  • Chen’s attorney said the professor “loves the United States and looks forward to vigorously defending these allegations.”
  • MIT said it is “deeply distressed” by Chen’s arrest. “MIT believes the integrity of research is a fundamental responsibility, and we take seriously concerns about improper influence in U.S. research.

Wikipedia Celebrates Twentieth Birthday

  • Wikipedia celebrated its 20th anniversary on January 15. It aims to spend the next 20 years further expanding free access to information.
  • Founded on January 15, 2001 by the American-British entrepreneur Jimmy Wales, Wikipedia is now the seventh-most popular website in the world, with its more than 55 million articles being consulted 15 billion times every month.
  • The website started in English but within two months had already launched in German and Swedish.
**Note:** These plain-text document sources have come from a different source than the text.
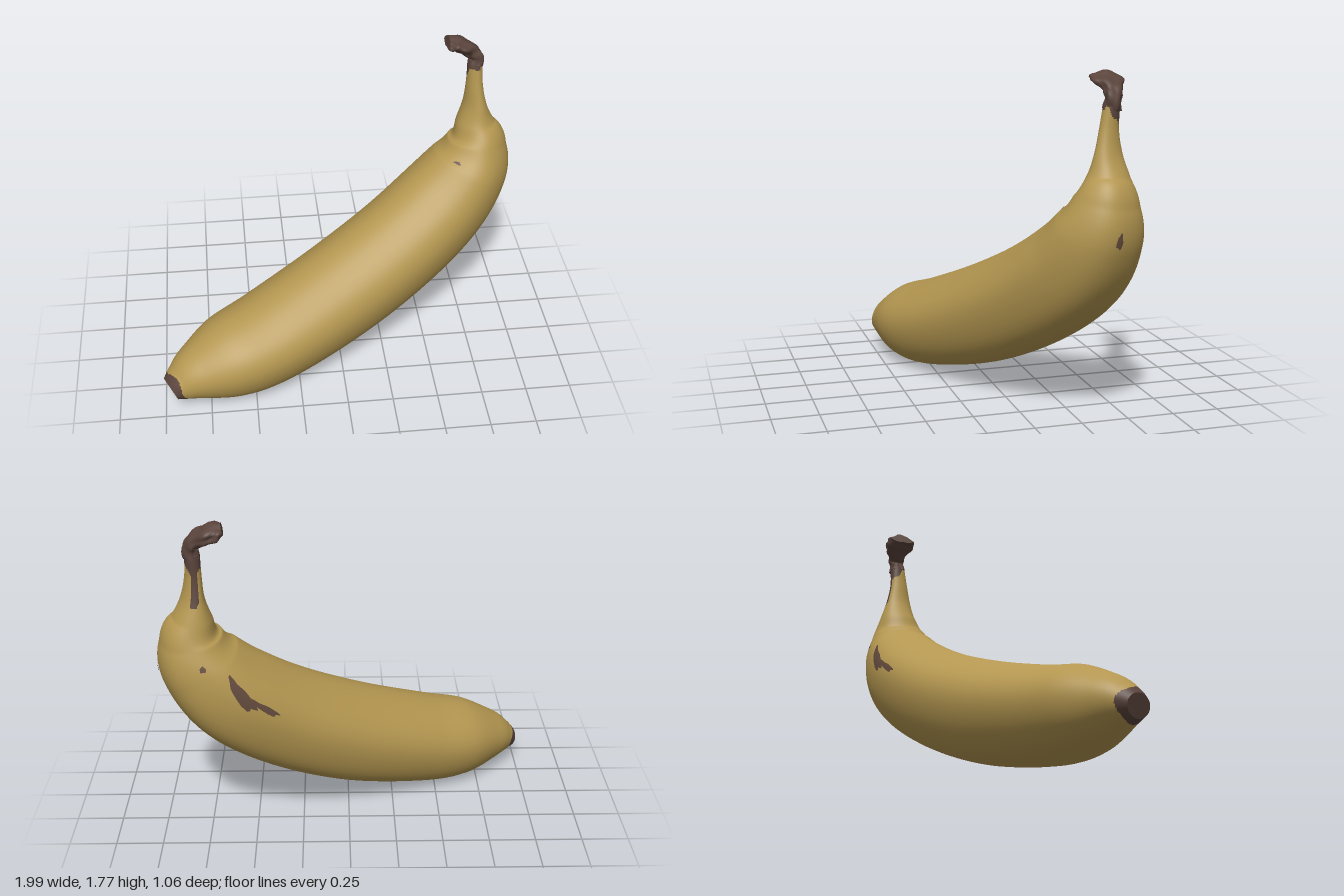
import * as THREE from 'three';

const mat = (name, color, side = THREE.FrontSide) => {
  const m = new THREE.MeshStandardMaterial({ color, side });
  m.name = name;
  return m;
};

// Cross-sections: centre x, y, z, half height in the bend plane, half width across it
const BODY = [
  [-0.965, 0.15, 0.425, 0.06, 0.075],
  [-0.91, 0.172, 0.4, 0.1, 0.115],
  [-0.82, 0.2, 0.36, 0.152, 0.17],
  [-0.64, 0.235, 0.285, 0.222, 0.25],
  [-0.39, 0.287, 0.185, 0.252, 0.28],
  [0, 0.425, 0.01, 0.275, 0.288],
  [0.35, 0.605, -0.145, 0.275, 0.285],
  [0.61, 0.8, -0.26, 0.262, 0.272],
  [0.765, 1.0, -0.315, 0.22, 0.232],
  [0.807, 1.16, -0.338, 0.162, 0.167],
  [0.793, 1.27, -0.35, 0.104, 0.116],
  [0.785, 1.38, -0.352, 0.058, 0.082],
  [0.777, 1.5, -0.356, 0.041, 0.056],
  [0.775, 1.62, -0.368, 0.038, 0.044],
];
const STEM = [
  [0.775, 1.6, -0.368, 0.041, 0.046],
  [0.782, 1.655, -0.374, 0.038, 0.042],
  [0.757, 1.69, -0.38, 0.038, 0.05],
  [0.71, 1.72, -0.383, 0.04, 0.075],
  [0.66, 1.742, -0.383, 0.037, 0.085],
  [0.622, 1.75, -0.38, 0.028, 0.06],
];

// Surface point at u (0..1 along the path) and angle a (0 = inner side of the bend)
function makeSurface(rows, ripple) {
  const path = new THREE.CatmullRomCurve3(rows.map((r) => new THREE.Vector3(r[0], r[1], r[2])), false, 'catmullrom', 0.5);
  const size = new THREE.CatmullRomCurve3(rows.map((r) => new THREE.Vector3(r[3], r[4], 0)), false, 'catmullrom', 0.5);
  const across = new THREE.Vector3(0.41, 0, 0.91).normalize();
  return (u, a, lift = 0) => {
    const t = path.getTangent(u);
    const b = across.clone().addScaledVector(t, -across.dot(t)).normalize();
    const n = b.clone().cross(t);
    const s = size.getPoint(u);
    const k = 1 + ripple(u, a);
    return path.getPoint(u)
      .addScaledVector(n, (s.x * k + lift) * Math.cos(a))
      .addScaledVector(b, (s.y * k + lift) * Math.sin(a));
  };
}

// Closed tube over a surface; isDark(u, a, point) sends faces to the second material
function loft(surface, nu, nv, isDark) {
  const pos = [];
  const faces = [[], []];
  for (let i = 0; i <= nu; i++)
    for (let j = 0; j < nv; j++) pos.push(...surface(i / nu, (j / nv) * Math.PI * 2).toArray());
  for (let i = 0; i < nu; i++)
    for (let j = 0; j < nv; j++) {
      const u = (i + 0.5) / nu, ang = ((j + 0.5) / nv) * Math.PI * 2;
      const a = i * nv + j, b = i * nv + ((j + 1) % nv);
      faces[isDark(u, ang, surface(u, ang)) ? 1 : 0].push(a, b, a + nv, b, b + nv, a + nv);
    }
  // End caps with their own rim so the edge stays sharp
  for (const end of [0, 1]) {
    const c = pos.length / 3;
    const mid = new THREE.Vector3();
    for (let j = 0; j < nv; j++) {
      const p = surface(end, (j / nv) * Math.PI * 2);
      mid.addScaledVector(p, 1 / nv);
      pos.push(...p.toArray());
    }
    pos.push(...mid.toArray());
    for (let j = 0; j < nv; j++) {
      const k = (j + 1) % nv;
      faces[1].push(c + nv, c + (end ? j : k), c + (end ? k : j));
    }
  }
  const g = new THREE.BufferGeometry();
  g.setAttribute('position', new THREE.Float32BufferAttribute(pos, 3));
  g.setIndex([...faces[0], ...faces[1]]);
  g.addGroup(0, faces[0].length, 0);
  g.addGroup(faces[0].length, faces[1].length, 1);
  g.computeVertexNormals();
  return g;
}

// Thin blotch lying on a surface near a target point; du is along, da around
function blotch(surface, target, du, da, skew = 0) {
  let best = Infinity, u0 = 0, a0 = 0;
  for (let i = 0; i <= 150; i++)
    for (let j = 0; j < 120; j++) {
      const a = (j / 120) * Math.PI * 2;
      const d = surface(i / 150, a).distanceTo(target);
      if (d < best) { best = d; u0 = i / 150; a0 = a; }
    }
  const N = 20, RINGS = 4, pos = [], idx = [];
  for (let r = 0; r <= RINGS; r++)
    for (let j = 0; j < N; j++) {
      const t = (j / N) * Math.PI * 2;
      const k = (r / RINGS) * (1 + 0.15 * Math.sin(3 * t + 1) + 0.1 * Math.sin(5 * t));
      const x = Math.cos(t) * k;
      pos.push(...surface(u0 + du * x, a0 + da * Math.sin(t) * k + skew * x, 0.004).toArray());
      if (r < RINGS) {
        const a = r * N + j, b = r * N + ((j + 1) % N);
        idx.push(a, a + N, b, b, a + N, b + N);
      }
    }
  const g = new THREE.BufferGeometry();
  g.setAttribute('position', new THREE.Float32BufferAttribute(pos, 3));
  g.setIndex(idx);
  g.computeVertexNormals();
  return g;
}

export function createModel() {
  const group = new THREE.Group();
  group.name = 'banana';
  const peelMat = mat('ripe yellow peel', 0xb39650);
  const darkMat = mat('dried brown', 0x5a443c);
  const spotMat = mat('brown spot', 0x62493c, THREE.DoubleSide);
  const add = (name, geometry, material) => {
    const m = new THREE.Mesh(geometry, material);
    m.name = name;
    group.add(m);
  };

  // Peel with five soft ridges, browned at the blossom end and the stem
  const body = makeSurface(BODY, (u, a) => 0.018 * Math.cos(5 * a) * Math.sin(Math.PI * u));
  const browned = (u, a, p) => {
    if (u < 0.055 + 0.012 * Math.sin(a * 3)) return true;
    if (p.y < 1.35) return false;
    const streak = Math.abs(a - Math.PI * 1.42) < 0.35 ? 0.12 : 0;
    return p.y > 1.61 - 1.3 * Math.max(0, -0.335 - p.z) - streak + 0.012 * Math.sin(a * 4);
  };
  add('peel', loft(body, 180, 60, browned), [peelMat, darkMat]);

  // Dried, torn stem end bending over the top
  const stem = makeSurface(STEM, (u, a) =>
    0.13 * u * Math.sin(3 * a + 5 * u) + 0.09 * Math.sin(5 * a - 9 * u) + 0.07 * Math.sin(19 * u + 2 * a));
  add('stemEnd', loft(stem, 36, 28, () => true), [darkMat, darkMat]);

  // Bruises on the peel
  const spots = [
    ['frontSpot', [0.665, 1.135, -0.16], 0.006, 0.1, 0],
    ['sideSpot', [0.99, 1.0, -0.34], 0.01, 0.08, 0],
    ['backSpot', [0.74, 1.06, -0.53], 0.007, 0.08, 0],
    ['backBruise', [0.57, 0.9, -0.48], 0.032, 0.12, 0.08],
    ['backBruiseTail', [0.46, 0.82, -0.45], 0.022, 0.06, 0],
  ];
  for (const [name, p, du, da, skew] of spots)
    add(name, blotch(body, new THREE.Vector3(...p), du, da, skew), spotMat);

  return group;
}
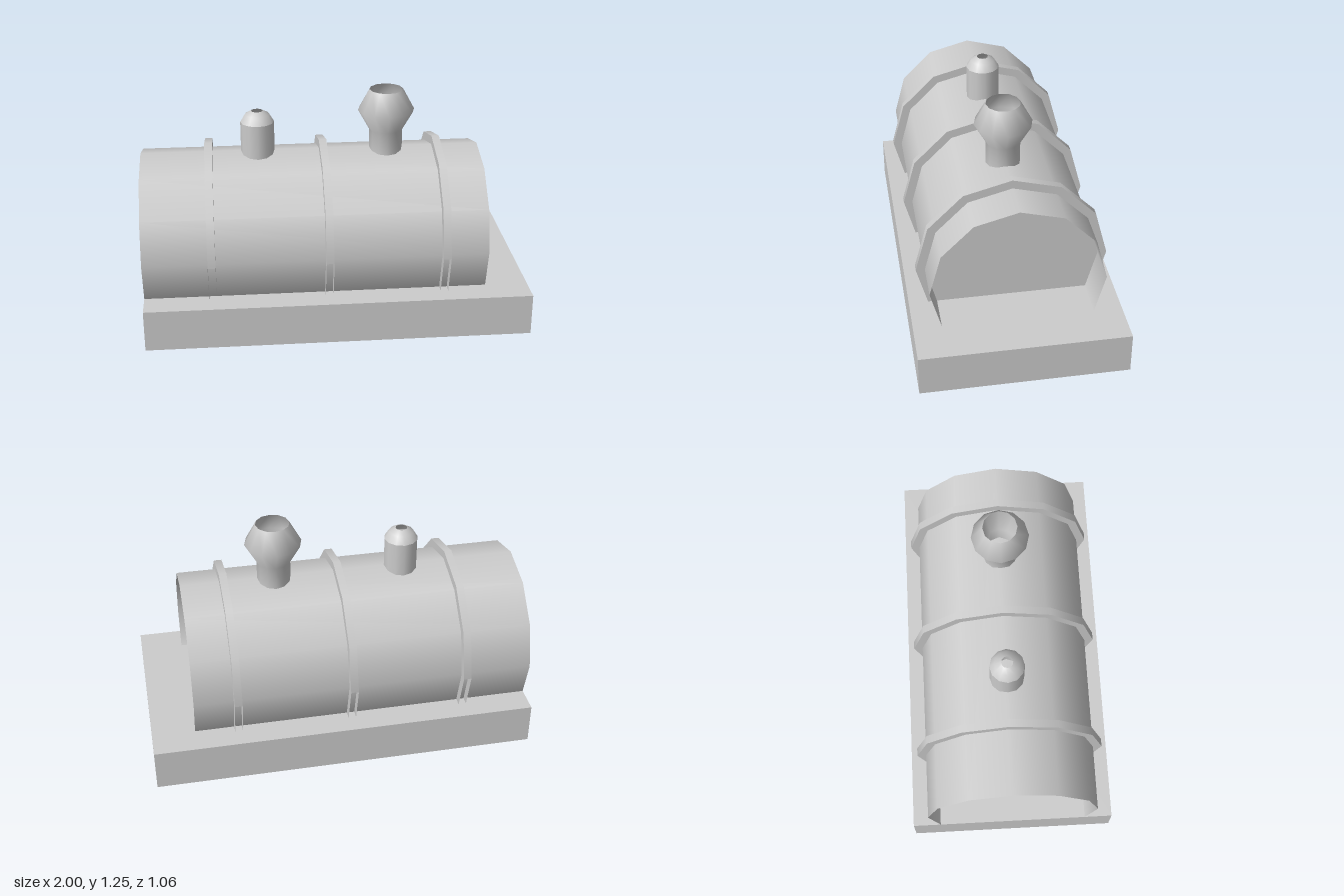
import * as THREE from 'three';

const material = new THREE.MeshStandardMaterial({ color: 0xcccccc, side: THREE.DoubleSide });
const AXIS_Y = 0.489;

export function createModel() {
  const model = new THREE.Group();
  model.name = 'boilerModel';

  const add = (parent, name, geometry, x = 0, y = 0, z = 0) => {
    const mesh = new THREE.Mesh(geometry, material);
    mesh.name = name;
    mesh.position.set(x, y, z);
    parent.add(mesh);
    return mesh;
  };

  // Open shell lying along x; the arc is centred on the top
  const shell = (radius, length, segments) => {
    const arc = segments * Math.PI / 6;
    return new THREE.CylinderGeometry(radius, radius, length, segments, 1, true,
      Math.PI / 2 - arc / 2, arc).rotateZ(Math.PI / 2);
  };
  const lathe = (points) =>
    new THREE.LatheGeometry(points.map(([r, y]) => new THREE.Vector2(r, y)), 12);

  // Base slab
  add(model, 'base', new THREE.BoxGeometry(2, 0.22, 1.064), 0, 0.17);

  // Boiler, open at both ends and sunk into the base
  add(model, 'boiler', shell(0.443, 1.777, 8), -0.1115, AXIS_Y);

  // Bands: upper rim plus full twelve-sided end discs
  for (const x of [-0.647, -0.047, 0.553]) {
    const band = new THREE.Group();
    band.name = 'band';
    band.position.set(x, AXIS_Y, 0);
    add(band, 'bandRim', shell(0.489, 0.04, 6));
    for (const side of [-1, 1]) {
      add(band, 'bandDisc',
        new THREE.CircleGeometry(0.489, 12).rotateY(side * Math.PI / 2), side * 0.02);
    }
    model.add(band);
  }

  // Steam dome with a small opening on top
  const dome = new THREE.Group();
  dome.name = 'steamDome';
  dome.position.x = -0.388;
  add(dome, 'domeWall', lathe([[0.088, 0.89], [0.088, 1.09]]));
  add(dome, 'domeCap', lathe([[0.088, 1.09], [0.064, 1.13], [0.03, 1.149]]));
  model.add(dome);

  // Flared chimney, open at the top
  add(model, 'chimney',
    lathe([[0.088, 0.89], [0.088, 1.03], [0.148, 1.137], [0.088, 1.248]]), 0.287);

  return model;
}
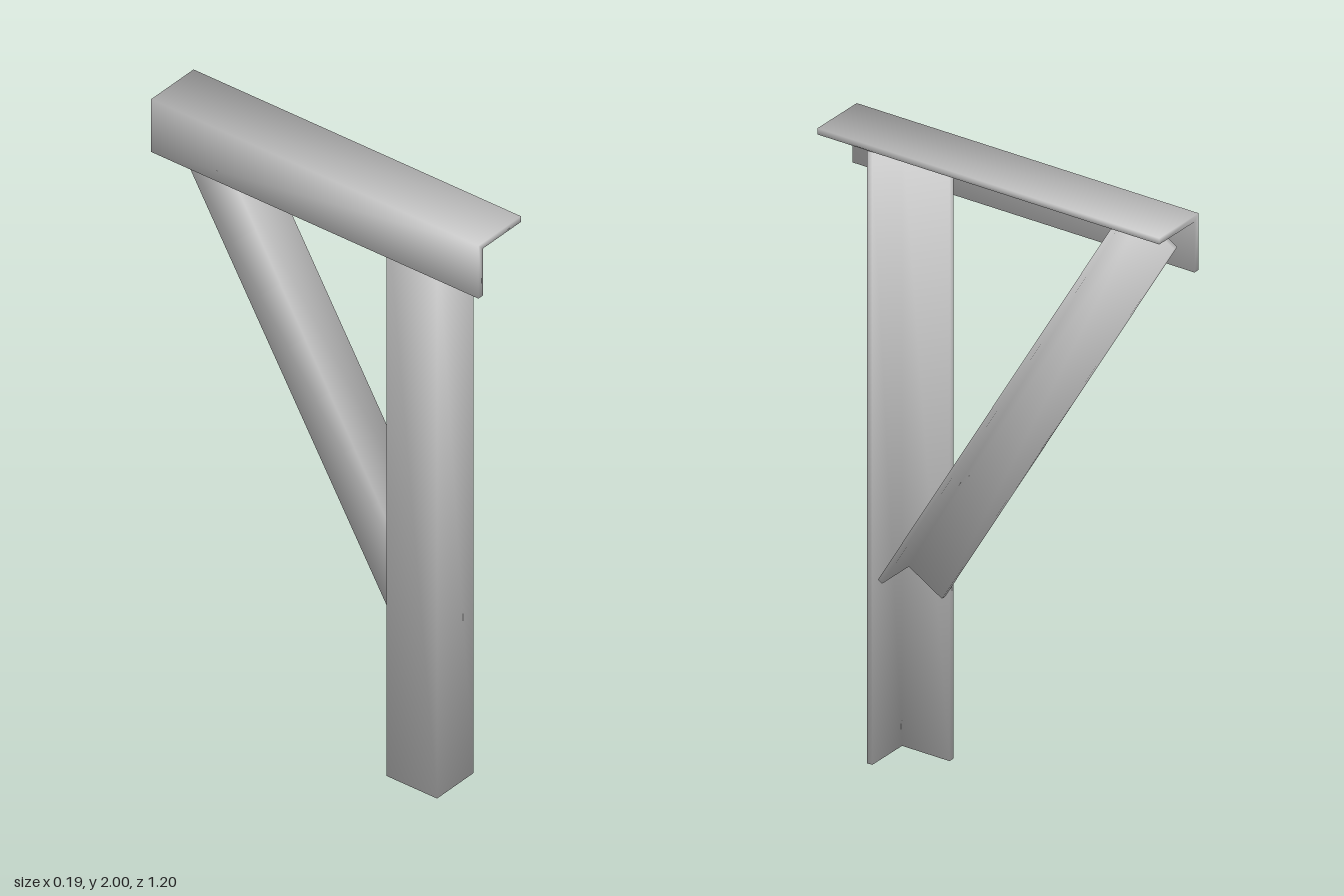
import * as THREE from 'three';
import { mergeVertices } from 'three/addons/utils/BufferGeometryUtils.js';

const material = new THREE.MeshStandardMaterial({ color: 0xcccccc });

// Weld the corners and blend the normals around them, weighted by face angle
function smoothByAngle(source) {
  source.deleteAttribute('normal');
  source.deleteAttribute('uv');
  const geometry = mergeVertices(source, 1e-4);
  geometry.clearGroups();
  const { position } = geometry.attributes;
  const index = geometry.index;
  const normals = Array.from({ length: position.count }, () => new THREE.Vector3());
  for (let i = 0; i < index.count; i += 3) {
    const ids = [0, 1, 2].map((k) => index.getX(i + k));
    const points = ids.map((id) => new THREE.Vector3().fromBufferAttribute(position, id));
    const faceNormal = new THREE.Triangle(...points).getNormal(new THREE.Vector3());
    ids.forEach((id, k) => {
      const a = points[(k + 1) % 3].clone().sub(points[k]);
      const b = points[(k + 2) % 3].clone().sub(points[k]);
      normals[id].addScaledVector(faceNormal, a.angleTo(b));
    });
  }
  const values = normals.flatMap((n) => n.normalize().toArray());
  geometry.setAttribute('normal', new THREE.Float32BufferAttribute(values, 3));
  return geometry;
}

// L-section bar: its outer corner runs from start to end (in the x = x0 plane),
// one flange spreads along +x, the other hangs square to the bar's axis
function angleBar(name, x0, start, end, spread, drop, t) {
  const shape = new THREE.Shape([
    [0, 0], [spread, 0], [spread, t], [t, t], [t, drop], [0, drop],
  ].map(([x, y]) => new THREE.Vector2(x, y)));
  const dy = end.y - start.y;
  const dz = end.z - start.z;
  const geometry = new THREE.ExtrudeGeometry(shape, {
    depth: Math.hypot(dy, dz),
    bevelEnabled: false,
  });
  const mesh = new THREE.Mesh(smoothByAngle(geometry), material);
  mesh.name = name;
  mesh.position.set(x0, start.y, start.z);
  mesh.rotation.x = Math.atan2(-dy, dz);
  return mesh;
}

export function createModel() {
  const group = new THREE.Group();
  group.name = 'bracket';

  group.add(
    // horizontal rail carrying the load
    angleBar('topRail', -0.0975, { y: 2, z: 0.602 }, { y: 2, z: -0.602 }, 0.195, 0.183, 0.02),
    // upright, inside the rail's side flange
    angleBar('post', -0.0765, { y: 0, z: 0.433 }, { y: 1.98, z: 0.433 }, 0.167, 0.186, 0.019),
    // diagonal strut, nested inside the post's side flange
    angleBar('brace', -0.058, { y: 0.604, z: 0.393 }, { y: 1.972, z: -0.425 }, 0.15, 0.152, 0.017),
  );
  return group;
}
It is now available in 309 languages.
  • But Wales doesn’t intend to stop there, with the languages of the developing world in the website’s sights.
  • In 2006, Wales set the goal of having 100,000 entries in Wikipedia for every language with more than one million speakers, but he recognized that Wikipedia is still at least 20 years from achieving that.
  • Wikipedia’s non-profit status nature make it an outlier among today’s internet dominated by the likes of Google and Facebook, and hark back to the web’s early idealistic days when the open-source movement harnessed the talents of volunteers to offer free access to tools and knowledge.
  • Wikipedia founder Jimmy Wales acknowledges he was afraid someone would beat him to creating a free online collaborative encyclopedia
  • Wikipedia continues to be a volunteer-driven effort, with each language site built up independently from original contributions rather than translated articles.
  • Unlike traditional encyclopedias, contributions by non-experts are welcome, which has driven innumerable debates about content and have led to restrictions on updating certain entries.
  • The website has also come in for criticism because its volunteers are overwhelmingly white males from Western countries, with critics saying it lacks information about women and developing nations.